What you are asked to do:
Which lines below contain the word "position"? Copy each of them.

Source information:
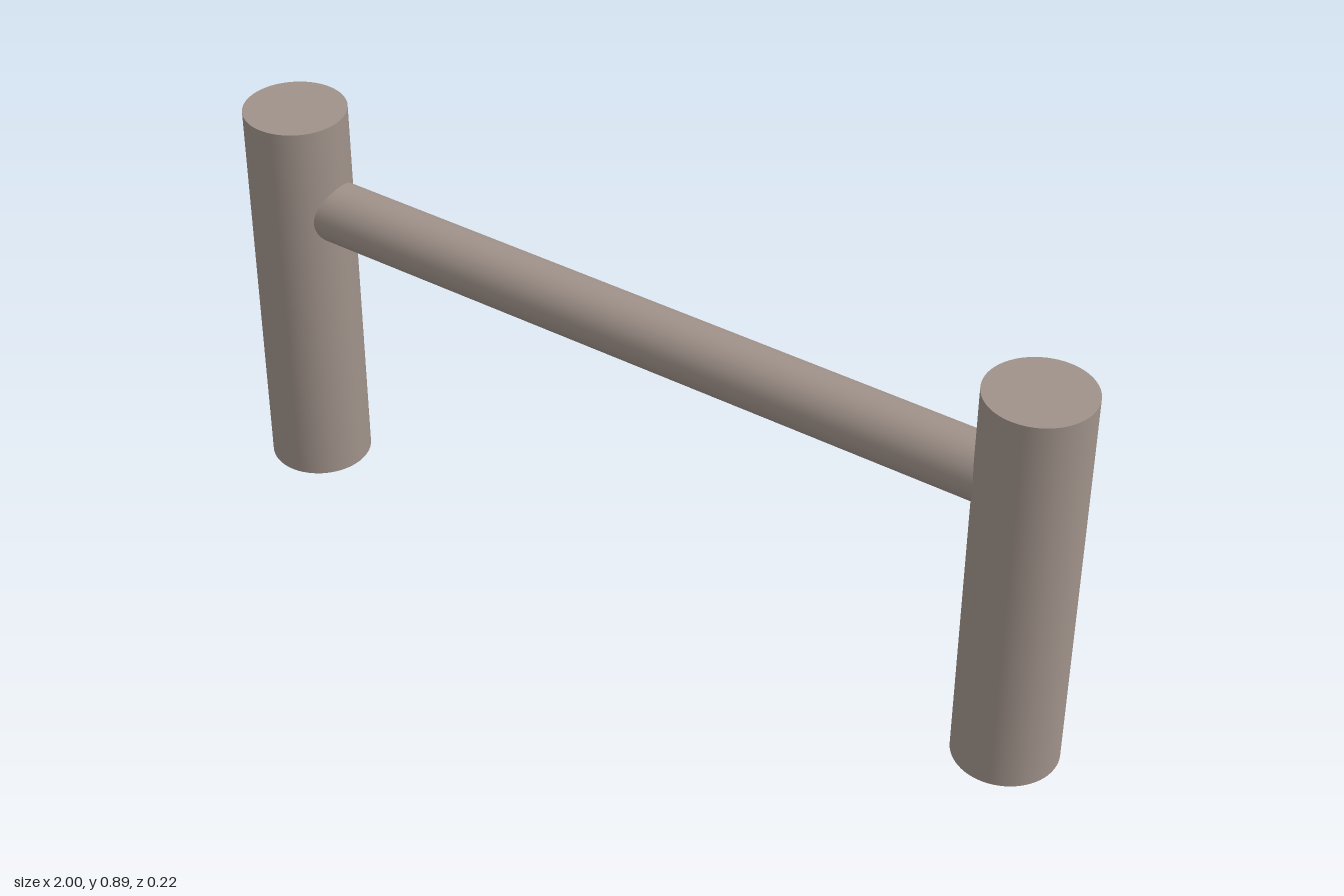
import * as THREE from 'three';

const POST_RADIUS = 0.111;
const POST_HEIGHT = 0.889;
const POST_X = 0.889;
const BAR_RADIUS = 0.067;
const BAR_Y = 0.667;

export function createModel() {
  const model = new THREE.Group();
  model.name = 'postAndRailBarrier';

  const taupe = new THREE.MeshStandardMaterial({ color: 0xa0928a });
  taupe.name = 'taupe';

  // Two upright round posts
  const postGeometry = new THREE.CylinderGeometry(POST_RADIUS, POST_RADIUS, POST_HEIGHT, 64);
  for (const [name, side] of [['leftPost', 1], ['rightPost', -1]]) {
    const post = new THREE.Mesh(postGeometry, taupe);
    post.name = name;
    post.position.set(side * POST_X, POST_HEIGHT / 2, 0);
    model.add(post);
  }

  // Round crossbar, its ends buried in the posts
  const barGeometry = new THREE.CylinderGeometry(BAR_RADIUS, BAR_RADIUS, POST_X * 2, 48);
  barGeometry.rotateZ(Math.PI / 2);
  const bar = new THREE.Mesh(barGeometry, taupe);
  bar.name = 'crossbar';
  bar.position.y = BAR_Y;
  model.add(bar);

  return model;
}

Response area:
    post.position.set(side * POST_X, POST_HEIGHT / 2, 0);
  bar.position.y = BAR_Y;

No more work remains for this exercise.